And I never wanted to let anyone down. I didn’t want to let down my sponsors, who were paying a fixed amount per month. I wanted to make sure they got the eyeballs and clicks they paid for.
I didn’t want to let down the founders we interviewed. They spent time answering our questions and I wanted them to get something out of it.
And I didn’t want to let down the readers. I always wanted the site to feel like it had new content.
So, maybe Starter Story’s success is partly due to my own need to be liked. Or my fear of letting people down. It’s funny when I angle it that way.
But what I love about this is: this is the story of most media companies (and most companies in general). A company is built over years, and there is usually not some breakthrough moment like we all dream of.
Just showing up every day, and showing up 100% (not splitting your time across multiple companies)
It took me over 2 years to go full time into Starter Story, and it’s not because it wasn’t making enough money. Starter Story was making $5-6K/month and I had already quit my full time job.
I wasn’t full-time on Starter Story because I was already building a new business, and I was putting in 80% of my time into that new business… Even got a YC interview.
But my hubris got the best of me. I thought I could build another business easily off the backs of my Starter Story success. I thought I had some magical execution formula that I could parlay into a SaaS business. After a year of work, I only got that business to ~$1k/month.
It all came to a head after that, early last year, when I finally realized:
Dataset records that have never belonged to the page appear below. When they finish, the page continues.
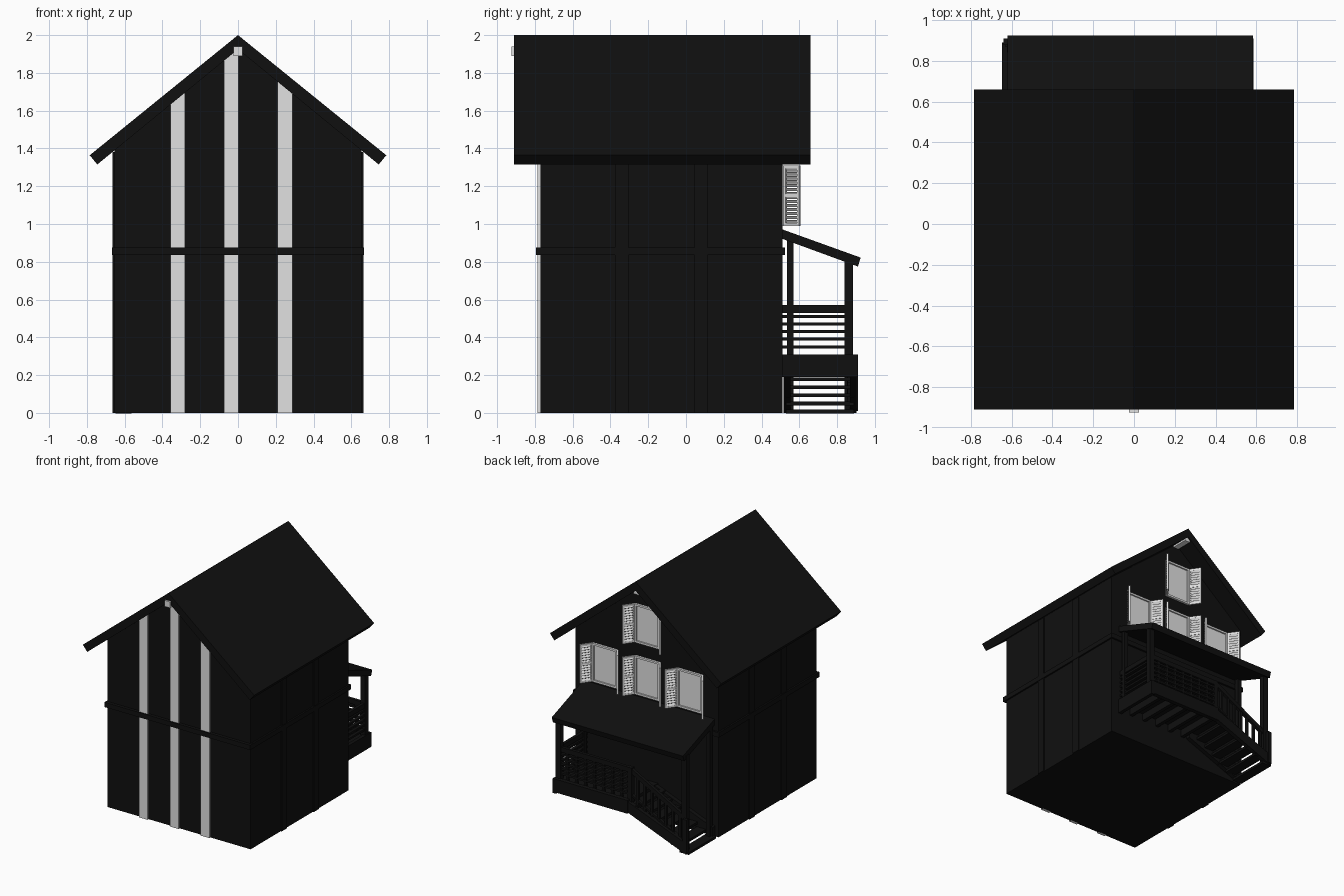
import bpy, bmesh, math
from mathutils import Vector, Matrix

if "Cube" in bpy.data.objects:
    bpy.data.objects.remove(bpy.data.objects["Cube"])


def material(name, c):
    m = bpy.data.materials.new(name)
    m.diffuse_color = (c[0], c[1], c[2], 1)
    m.use_nodes = True
    m.node_tree.nodes["Principled BSDF"].inputs["Base Color"].default_value = m.diffuse_color
    return m


BLACK = material("black_timber", (0.005, 0.005, 0.005))
LIGHT = material("light_grey_paint", (0.75, 0.75, 0.75))


def make(name, bm, mat):
    bmesh.ops.recalc_face_normals(bm, faces=bm.faces)
    me = bpy.data.meshes.new(name)
    bm.to_mesh(me)
    bm.free()
    me.materials.append(mat)
    ob = bpy.data.objects.new(name, me)
    bpy.context.collection.objects.link(ob)
    return ob


def box(name, x, y, z, mat=BLACK):
    """Box from (min, max) ranges."""
    bm = bmesh.new()
    bmesh.ops.create_cube(bm, size=1)
    for v in bm.verts:
        v.co = [sum(r) / 2 + c * (r[1] - r[0]) for r, c in zip((x, y, z), v.co)]
    return make(name, bm, mat)


def prism(name, pts, a, b, axis, mat=BLACK):
    """Extrude a profile along y (points are x,z) or along x (points are y,z)."""
    place = (lambda p, t: (p[0], t, p[1])) if axis == 'y' else (lambda p, t: (t, p[0], p[1]))
    bm = bmesh.new()
    f = bm.faces.new([bm.verts.new(place(p, a)) for p in pts])
    r = bmesh.ops.extrude_face_region(bm, geom=[f])
    d = Vector(place((0, 0), b - a))
    bmesh.ops.translate(bm, vec=d, verts=[v for v in r["geom"] if isinstance(v, bmesh.types.BMVert)])
    return make(name, bm, mat)


def bar(name, p, q, w, h):
    """Beam between two points in the x-z plane, with plumb-cut ends."""
    y = p[1]
    prism(name, [(p[0], p[2] - h / 2), (q[0], q[2] - h / 2), (q[0], q[2] + h / 2), (p[0], p[2] + h / 2)],
          y - w / 2, y + w / 2, 'y')


SLOPE = 0.81


def under(x):
    """Height of the roof underside."""
    return 1.93 - SLOPE * abs(x)


# House body and gable roof
W, F, B = 0.655, -0.77, 0.51
prism("house_body", [(-W, 0), (W, 0), (W, under(W)), (0, under(0)), (-W, under(W))], F, B, 'y')
prism("main_roof", [(0, 2), (0.785, 1.364), (0.745, 1.315), (0, 1.925), (-0.745, 1.315), (-0.785, 1.364)],
      -0.91, 0.66, 'y')
box("ridge_beam", (-0.025, 0.025), (-0.925, 0.65), (1.89, 1.94), LIGHT)

# Belt beam round the house
box("belt_beam", (-0.668, 0.668), (-0.795, 0.525), (0.835, 0.875))

# Front vertical planks, cut to the roof slope
for x0, x1 in ((-0.358, -0.28), (-0.075, 0.003), (0.208, 0.288)):
    prism("front_plank", [(x0, 0), (x1, 0), (x1, under(x1)), (x0, under(x0))], -0.785, F + 0.01, 'y', LIGHT)

# Side planks
for s in (-1, 1):
    for y in (-0.34, 0.08):
        box("side_plank", sorted((s * 0.64, s * 0.664)), (y - 0.035, y + 0.035), (0, 1.38))


# Windows with open louvred shutters on the back
def shutter(cx, z0, z1, side):
    length, th = 0.10, 0.014
    bm = bmesh.new()

    def add(a, b, lo, hi, t, tilt=0):
        m = Matrix.Translation(((a + b) / 2, 0, (lo + hi) / 2)) @ Matrix.Rotation(tilt, 4, 'X')
        bmesh.ops.create_cube(bm, size=1, matrix=m @ Matrix.Diagonal((b - a, t, hi - lo, 1)))

    add(0, 0.014, z0, z1, th)
    add(length - 0.014, length, z0, z1, th)
    for z in (z0, (z0 + z1) / 2 - 0.008, z1 - 0.016):
        add(0.014, length - 0.014, z, z + 0.016, th)
    n = 14
    for i in range(n):
        z = z0 + 0.012 + (z1 - z0 - 0.024) * (i + 0.5) / n
        add(0.014, length - 0.014, z - 0.009, z + 0.009, 0.003, 0.6)
    angle = math.radians(55)
    if side < 0:
        angle = math.pi - angle
    bm.transform(Matrix.Translation((cx + side * 0.115, B + 0.01, 0)) @ Matrix.Rotation(angle, 4, 'Z'))
    make("shutter", bm, LIGHT)


for cx, z0 in ((0.38, 0.99), (-0.01, 0.99), (-0.40, 0.99), (-0.01, 1.42)):
    z1 = z0 + 0.32
    box("window_pane", (cx - 0.10, cx + 0.10), (B - 0.01, B + 0.006), (z0 + 0.01, z1 - 0.01), LIGHT)
    for s in (-1, 1):
        box("window_jamb", sorted((cx + s * 0.097, cx + s * 0.115)), (B - 0.01, B + 0.018), (z0, z1), LIGHT)
        shutter(cx, z0, z1, s)
    for z in (z0, z1 - 0.016):
        box("window_rail", (cx - 0.115, cx + 0.115), (B - 0.01, B + 0.018), (z, z + 0.016), LIGHT)

# Porch roof with fascia
prism("porch_roof", [(0.50, 0.975), (0.925, 0.822), (0.91, 0.775), (0.50, 0.925)], -0.62, 0.583, 'x')

# Porch deck
DX = -0.10
box("porch_deck", (DX, 0.58), (B, 0.905), (0.27, 0.30))
box("deck_fascia", (DX, 0.585), (0.875, 0.91), (0.20, 0.31))
box("deck_side", (0.555, 0.585), (B, 0.91), (0.19, 0.31))
for i in range(5):
    x = DX + 0.02 + i * 0.13
    box("deck_joist", (x, x + 0.03), (B, 0.88), (0.21, 0.275))

# Open stairs down toward the left side
N = 7
for i in range(N):
    x1 = DX - i * 0.54 / N
    z = 0.30 - (i + 0.6) * 0.30 / N
    box("stair_tread", (x1 - 0.085, x1), (B + 0.02, 0.89), (z - 0.02, z))
for y in (B + 0.025, 0.885):
    bar("stair_stringer", (DX, y, 0.25), (-0.63, y, 0.045), 0.035, 0.09)

# Porch posts
for x, z in ((0.555, 0.30), (-0.60, 0.0)):
    box("outer_post", (x - 0.022, x + 0.022), (0.84, 0.885), (z, 0.81))
    box("inner_post", (x - 0.018, x + 0.018), (0.535, 0.57), (z, 0.94))
box("middle_post", (DX - 0.018, DX + 0.018), (0.845, 0.88), (0.28, 0.57))
box("stair_newel", (-0.64, -0.605), (0.878, 0.91), (0.01, 0.29))

# Porch railings: level along the deck, sloped along the stairs
YR = 0.865
for dz, h in ((0.25, 0.04), (0.21, 0.016), (0.17, 0.016), (0.13, 0.016), (0.09, 0.016), (0.05, 0.016)):
    z = 0.30 + dz
    box("side_rail", (0.545, 0.57), (B, YR), (z - h / 2, z + h / 2))
    bar("deck_rail", (0.56, YR, z), (DX, YR, z), 0.025, h)
    if dz in (0.25, 0.05):
        bar("stair_rail", (DX, YR, z), (-0.62, YR, z - 0.28), 0.025, h)
for i in range(1, 8):
    x = 0.56 - i * 0.66 / 8
    box("deck_baluster", (x - 0.01, x + 0.01), (YR - 0.01, YR + 0.01), (0.30, 0.55))
for i in range(1, 8):
    t = i / 8
    x, z = DX - 0.52 * t, 0.30 - 0.28 * t
    box("stair_baluster", (x - 0.01, x + 0.01), (YR - 0.01, YR + 0.01), (z, z + 0.25))
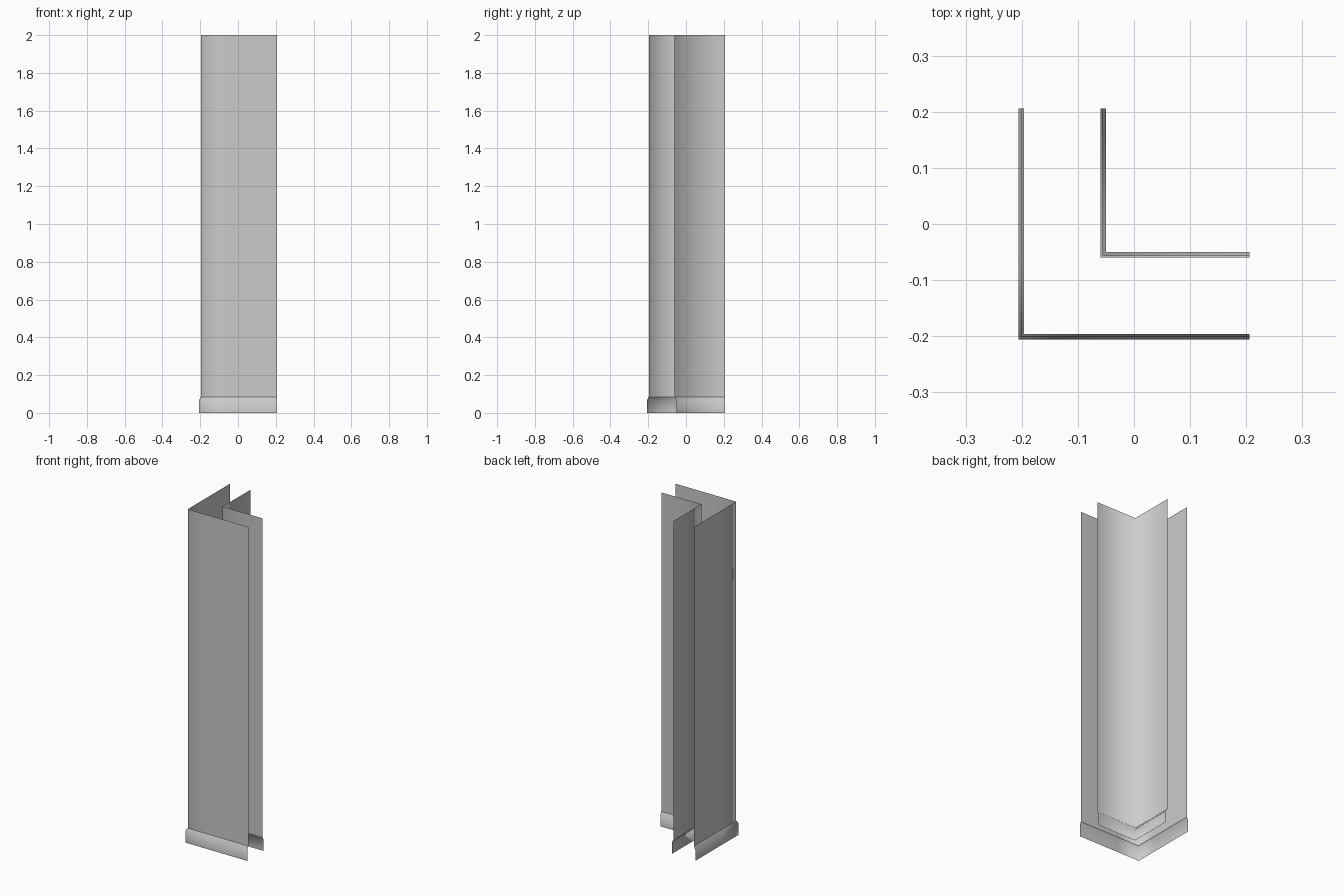
import bpy
import bmesh

if "Cube" in bpy.data.objects:
    bpy.data.objects.remove(bpy.data.objects["Cube"])

END = 0.206      # open ends of both L-shaped runs
TOP = 2.0
SKIRT = [(0.01, 0.0), (0.01, 0.069), (0.005, 0.074), (0.005, 0.08), (0.0, 0.085)]
WALL = [(0.0, 0.085), (0.0, TOP)]


def l_sheet(name, corner, side, profile, split=None):
    """Sweep an (offset, height) profile along a mitred L; side is the offset direction."""
    bm = bmesh.new()
    rows = []
    for off, z in profile:
        c = corner + side * off
        pts = [(c, END), (c, c), (END, c)]
        if split is not None:
            pts = [(c, END), (c, split), (c, c), (split, c), (END, c)]
        rows.append([bm.verts.new((x, y, z)) for x, y in pts])
    for low, high in zip(rows, rows[1:]):
        for i in range(len(low) - 1):
            quad = [low[i], low[i + 1], high[i + 1], high[i]]
            face = bm.faces.new(quad if side < 0 else quad[::-1])
            face.smooth = True
    mesh = bpy.data.meshes.new(name)
    bm.to_mesh(mesh)
    bm.free()
    obj = bpy.data.objects.new(name, mesh)
    bpy.context.collection.objects.link(obj)


# Outer faces of the wall corner, skirting projecting outwards
l_sheet("outer_wall", -0.196, -1, WALL, split=-0.06)
l_sheet("outer_skirting", -0.196, -1, SKIRT, split=-0.06)

# Inner faces of the wall corner, skirting projecting into the room
l_sheet("inner_wall", -0.06, 1, WALL)
l_sheet("inner_skirting", -0.06, 1, SKIRT)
For my SaaS business, I was putting in 90% of my time and making 10% of my total revenue. For Starter Story, I was putting in 10% of my time, and making 90% of the revenue.
That is the exact opposite of following the money, as referenced above. And this when I learned that lesson!
And that’s when I realized I needed to go full time on Starter Story. Because I actually had more competitive advantages as a founder with Starter Story than I did for the SaaS business.
In the first month of going full time, I think we almost doubled revenue. Just the increased focus was enough. And looking at the 90/10 formula that makes sense. A simple shift in focus can make a huge difference.